Cheng, 43, decided to conduct research on succulent plants and c
ultivation after she graduated from the Beijing University of Agriculture in 1998.
But she set herself the goal of becoming a professional gardener much earlier-when she was in high school.
Cheng was one of the first batch of people who started to explore the splendor of succule
nt plants, but she didn’t expect the small pots would become a craze for millions of Chinese.
It was not until 2011 that the succulents industry in China started to boom, aided by cyber publicity.
A long-distance athlete since primary high school, Cheng has alway
s been dedicated to things she loves, such as replacing soils and pruning messy bran
ches in the garden. And despite being allergic to pollen, she did not give up on this career.
s life. Now both Sonam and his wife work in Beijing while raising a daughter, who is now a year old.
“We plan to let our child study in Beijing,” he said. “We want her to get in touch
with avant-garde thoughts, broaden her horizons and pursue a life she likes,” he said.
Like Sonam Tsering, Tsering Lhakyi also benefited from the country’s ethnic policies.

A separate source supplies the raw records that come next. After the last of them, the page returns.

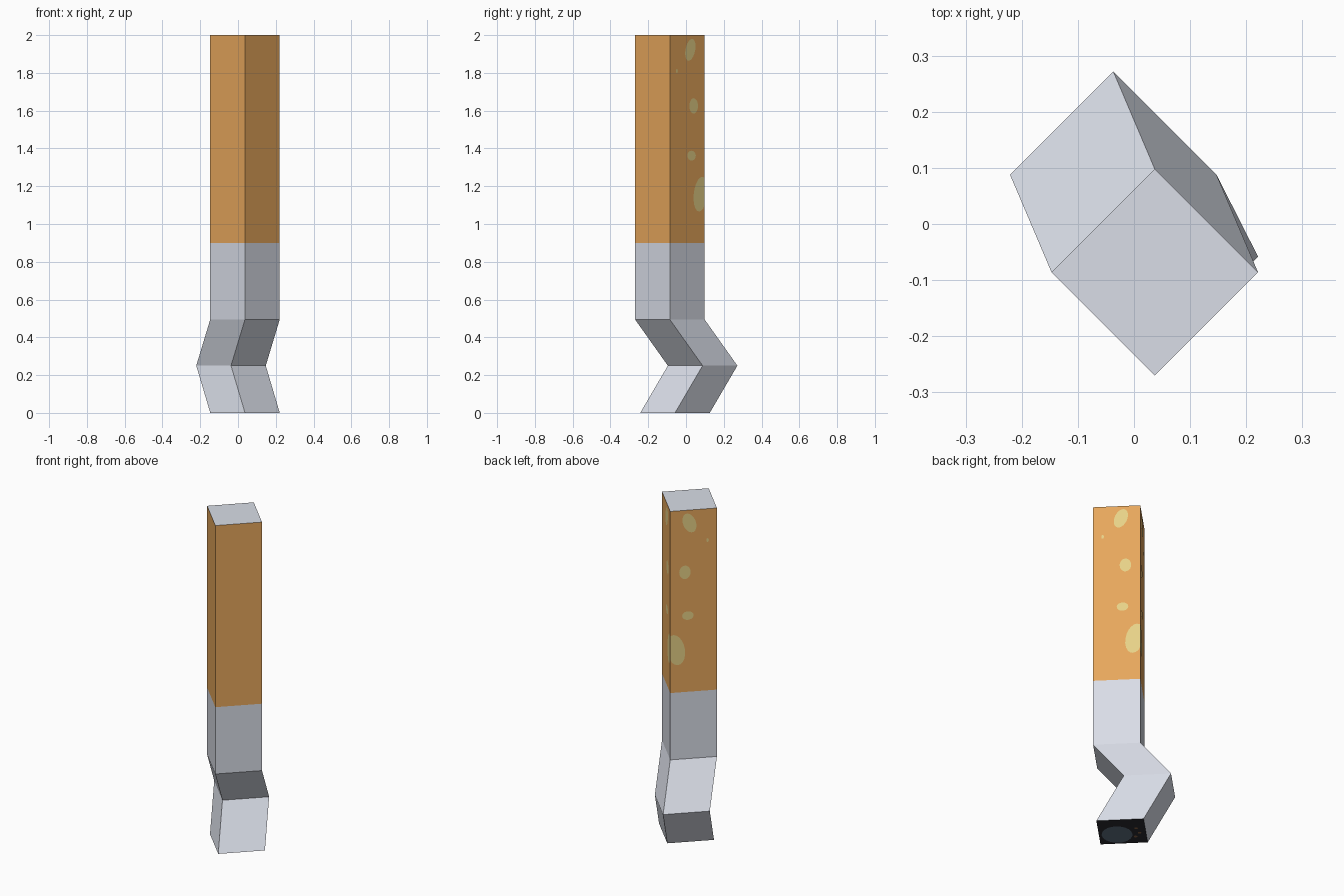
import bpy, bmesh, math
from mathutils import Vector

if "Cube" in bpy.data.objects:
    bpy.data.objects.remove(bpy.data.objects["Cube"])


def material(name, srgb):
    m = bpy.data.materials.new(name)
    lin = [((c / 255 + 0.055) / 1.055) ** 2.4 for c in srgb]
    m.diffuse_color = (*lin, 1)
    m.use_nodes = True
    m.node_tree.nodes["Principled BSDF"].inputs["Base Color"].default_value = m.diffuse_color
    return m


paper = material("paper_white", (218, 222, 232))
cork = material("filter_orange", (240, 174, 96))
fleck = material("fleck_yellow", (238, 216, 140))
char = material("burnt_black", (42, 42, 48))
ash = material("ash_blue_grey", (95, 114, 132))
ember = material("ember_brown", (140, 100, 70))


def make_object(name, bm, mats):
    me = bpy.data.meshes.new(name)
    bm.to_mesh(me)
    bm.free()
    for m in mats:
        me.materials.append(m)
    ob = bpy.data.objects.new(name, me)
    bpy.context.collection.objects.link(ob)
    return ob


# Bent square stick: the section is a diamond, lofted along a kinked path
R = 0.184
path = [(0.037, -0.058, 0.0005), (-0.037, 0.088, 0.25), (0.037, -0.086, 0.495),
        (0.037, -0.086, 0.90), (0.037, -0.086, 2.0)]
corners = [(R, 0), (0, R), (-R, 0), (0, -R)]
bm = bmesh.new()
rings = [[bm.verts.new((x + dx, y + dy, z)) for dx, dy in corners] for x, y, z in path]
for lo, hi in zip(rings, rings[1:]):
    for i in range(4):
        j = (i + 1) % 4
        f = bm.faces.new((lo[i], lo[j], hi[j], hi[i]))
        f.material_index = 1 if lo is rings[3] else 0
bm.faces.new(rings[-1])
bm.faces.new(rings[0][::-1]).material_index = 2
make_object("bent_stick", bm, [paper, cork, char])


def blob(bm, origin, a, b, normal, spot, mat=0):
    """Tilted ellipse in the plane of a and b, kept on the face."""
    u, v, ru, rv, tilt = spot
    pts = []
    for k in range(20):
        t = math.tau * k / 20
        pu = u + ru * math.cos(t) + tilt * math.sin(t)
        pv = v + rv * math.sin(t)
        pts.append(bm.verts.new(origin + a * max(pu, 0) + b * pv))
    f = bm.faces.new(pts)
    f.normal_update()
    if f.normal.dot(normal) < 0:
        f.normal_flip()
    f.material_index = mat


# Flecks on both back faces, mirrored about the back edge
# (distance from back edge, height, half width, half height, tilt)
flecks = [(0.107, 1.922, 0.037, 0.058, -0.013),
          (0.082, 1.625, 0.032, 0.041, 0.0),
          (0.098, 1.362, 0.032, 0.026, 0.0),
          (0.030, 1.158, 0.052, 0.092, -0.012),
          (0.208, 1.810, 0.007, 0.012, 0.0)]
bm = bmesh.new()
for side in (1, -1):
    along = Vector((side, -1, 0)).normalized()
    normal = Vector((side, 1, 0)).normalized()
    origin = Vector((0.037, -0.086 + R, 0)) + normal * 0.001
    for s in flecks:
        blob(bm, origin, along, Vector((0, 0, 1)), normal, s)
make_object("filter_flecks", bm, [fleck])

# Ash and ember patches on the burnt underside
bm = bmesh.new()
origin = Vector((0.037, -0.058 + R, 0))
along = Vector((1, -1, 0)).normalized()
inward = Vector((-1, -1, 0)).normalized()
down = Vector((0, 0, -1))
blob(bm, origin, along, inward, down, (0.160, 0.160, 0.085, 0.090, 0.0), 0)
for u, v in [(0.05, 0.10), (0.06, 0.19), (0.035, 0.15)]:
    blob(bm, origin, along, inward, down, (u, v, 0.010, 0.010, 0.0), 1)
make_object("burnt_end_patches", bm, [ash, ember])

In the 1980s, due to a lack of skilled workers and the poor educational foundation in the Tibet autonomous regi
on, the government decided to offer classes to Tibetan children. In 1985, the first batch of them went inland to study. Sin
ce then, an increasing number have pursued studies in more developed areas in China.
Tsering Lhakyi, born in the 1990s, was raised in Tibet’s Nagchu prefecture. Because of her h
igh scores in the primary school, she was admitted to an inland Tibetan middle school. After the national col
lege entrance exam, she applied to a university in Yantai, Shandong province, because she “wanted to see the sea”.